======== Dataset content

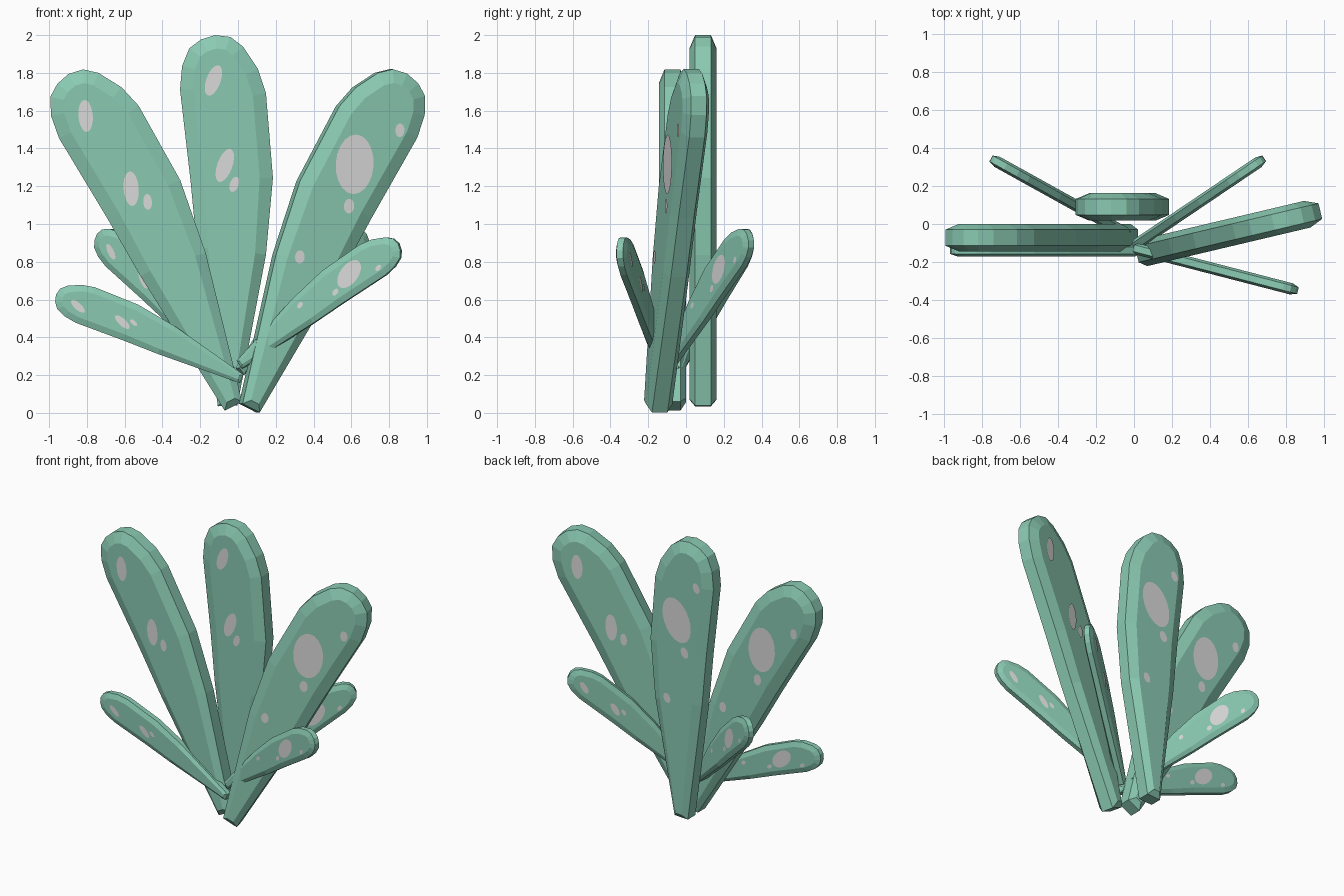
import bpy, bmesh, math
from mathutils import Vector

if "Cube" in bpy.data.objects:
    bpy.data.objects.remove(bpy.data.objects["Cube"])


def material(name, rgb):
    m = bpy.data.materials.new(name)
    m.diffuse_color = (*rgb, 1)
    m.use_nodes = True
    m.node_tree.nodes["Principled BSDF"].inputs["Base Color"].default_value = m.diffuse_color
    return m


GREEN = material("leaf_green", (0.255, 0.590, 0.450))
GREY = material("spot_grey", (0.70, 0.70, 0.70))

# Leaf outline, clockwise seen from the front, origin at the foot of the leaf
OUTLINE = [(-.052, -.002), (-.162, .83), (-.195, 1.18), (-.252, 1.675),
           (-.241, 1.80), (-.203, 1.893), (-.141, 1.94), (-.065, 1.963),
           (.015, 1.953), (.081, 1.903), (.161, 1.783), (.203, 1.656),
           (.24, 1.206), (.203, .80), (.052, .003)]

# Spots: centre u, v, half width, half height
FRONT_SPOTS = [(-.075, 1.723, .038, .085), (-.015, 1.273, .040, .092), (.035, 1.173, .023, .042)]
BACK_SPOTS = [(.011, 1.405, .103, .158), (-.05, 1.19, .028, .039),
              (.087, .836, .026, .035), (-.142, 1.669, .025, .036)]
EDGE, FACE = .042, .072      # half thickness at the rim and at the flat faces
SPOT_TILT = math.radians(20)


def inset(points):
    """Mitred inner outline, wider towards the tip."""
    pts = [Vector(p) for p in points]
    result = []
    for i, p in enumerate(pts):
        a = (p - pts[i - 1]).normalized()
        b = (pts[(i + 1) % len(pts)] - p).normalized()
        n1, n2 = Vector((a.y, -a.x)), Vector((b.y, -b.x))
        width = .034 + .036 * min(1, max(0, p.y / 1.2))
        result.append(p + (n1 + n2) / (1 + n1.dot(n2)) * width)
    return result


def leaf_mesh():
    bm = bmesh.new()
    inner = inset(OUTLINE)
    # chamfered slab from four rings
    rings = [[bm.verts.new((u, y, v)) for u, v in pts]
             for pts, y in ((inner, -FACE), (OUTLINE, -EDGE), (OUTLINE, EDGE), (inner, FACE))]
    n = len(OUTLINE)
    for r0, r1 in zip(rings, rings[1:]):
        for i in range(n):
            j = (i + 1) % n
            bm.faces.new((r0[i], r0[j], r1[j], r1[i]))
    bm.faces.new(rings[0])
    bm.faces.new(rings[-1])
    bmesh.ops.recalc_face_normals(bm, faces=bm.faces[:])
    # oval spots just above both flat faces
    c, s = math.cos(SPOT_TILT), math.sin(SPOT_TILT)
    for side, spots in ((-1, FRONT_SPOTS), (1, BACK_SPOTS)):
        for cu, cv, rx, ry in spots:
            ring = []
            for k in range(20):
                t = -side * math.tau * k / 20
                x, z = rx * math.cos(t), ry * math.sin(t)
                ring.append(bm.verts.new((cu + x * c + z * s, side * (FACE + .006),
                                          cv - x * s + z * c)))
            bm.faces.new(ring).material_index = 1
    mesh = bpy.data.meshes.new("leaf")
    bm.to_mesh(mesh)
    bm.free()
    mesh.materials.append(GREEN)
    mesh.materials.append(GREY)
    return mesh


LARGE, SMALL = (1, 1, 1), (.47, .42, .55)
# name, foot position, lean to its own left, turn about z, scale
LEAVES = [
    ("large_leaf_left", (-.024, -.072, .035), 24.5, 0, LARGE),
    ("large_leaf_middle", (-.055, .09, .037), 0, 0, LARGE),
    ("large_leaf_right", (.06, -.15, .025), 23.7, 193.3, LARGE),
    ("small_leaf_front_left", (.02, -.14, .18), 64, 0, SMALL),
    ("small_leaf_front_right", (.01, -.13, .255), 52, 165.5, SMALL),
    ("small_leaf_back_left", (-.04, -.05, .22), 46, -29, SMALL),
    ("small_leaf_back_right", (.01, -.11, .22), 46, 214, SMALL),
]

mesh = leaf_mesh()
for name, foot, lean, turn, scale in LEAVES:
    ob = bpy.data.objects.new(name, mesh)
    bpy.context.collection.objects.link(ob)
    ob.location = foot
    ob.rotation_euler = (0, -math.radians(lean), math.radians(turn))
    ob.scale = scale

================

(Task directions) Every line of the data that includes the word "GREEN" should be copied.

(The answer)
GREEN = material("leaf_green", (0.255, 0.590, 0.450))
    mesh.materials.append(GREEN)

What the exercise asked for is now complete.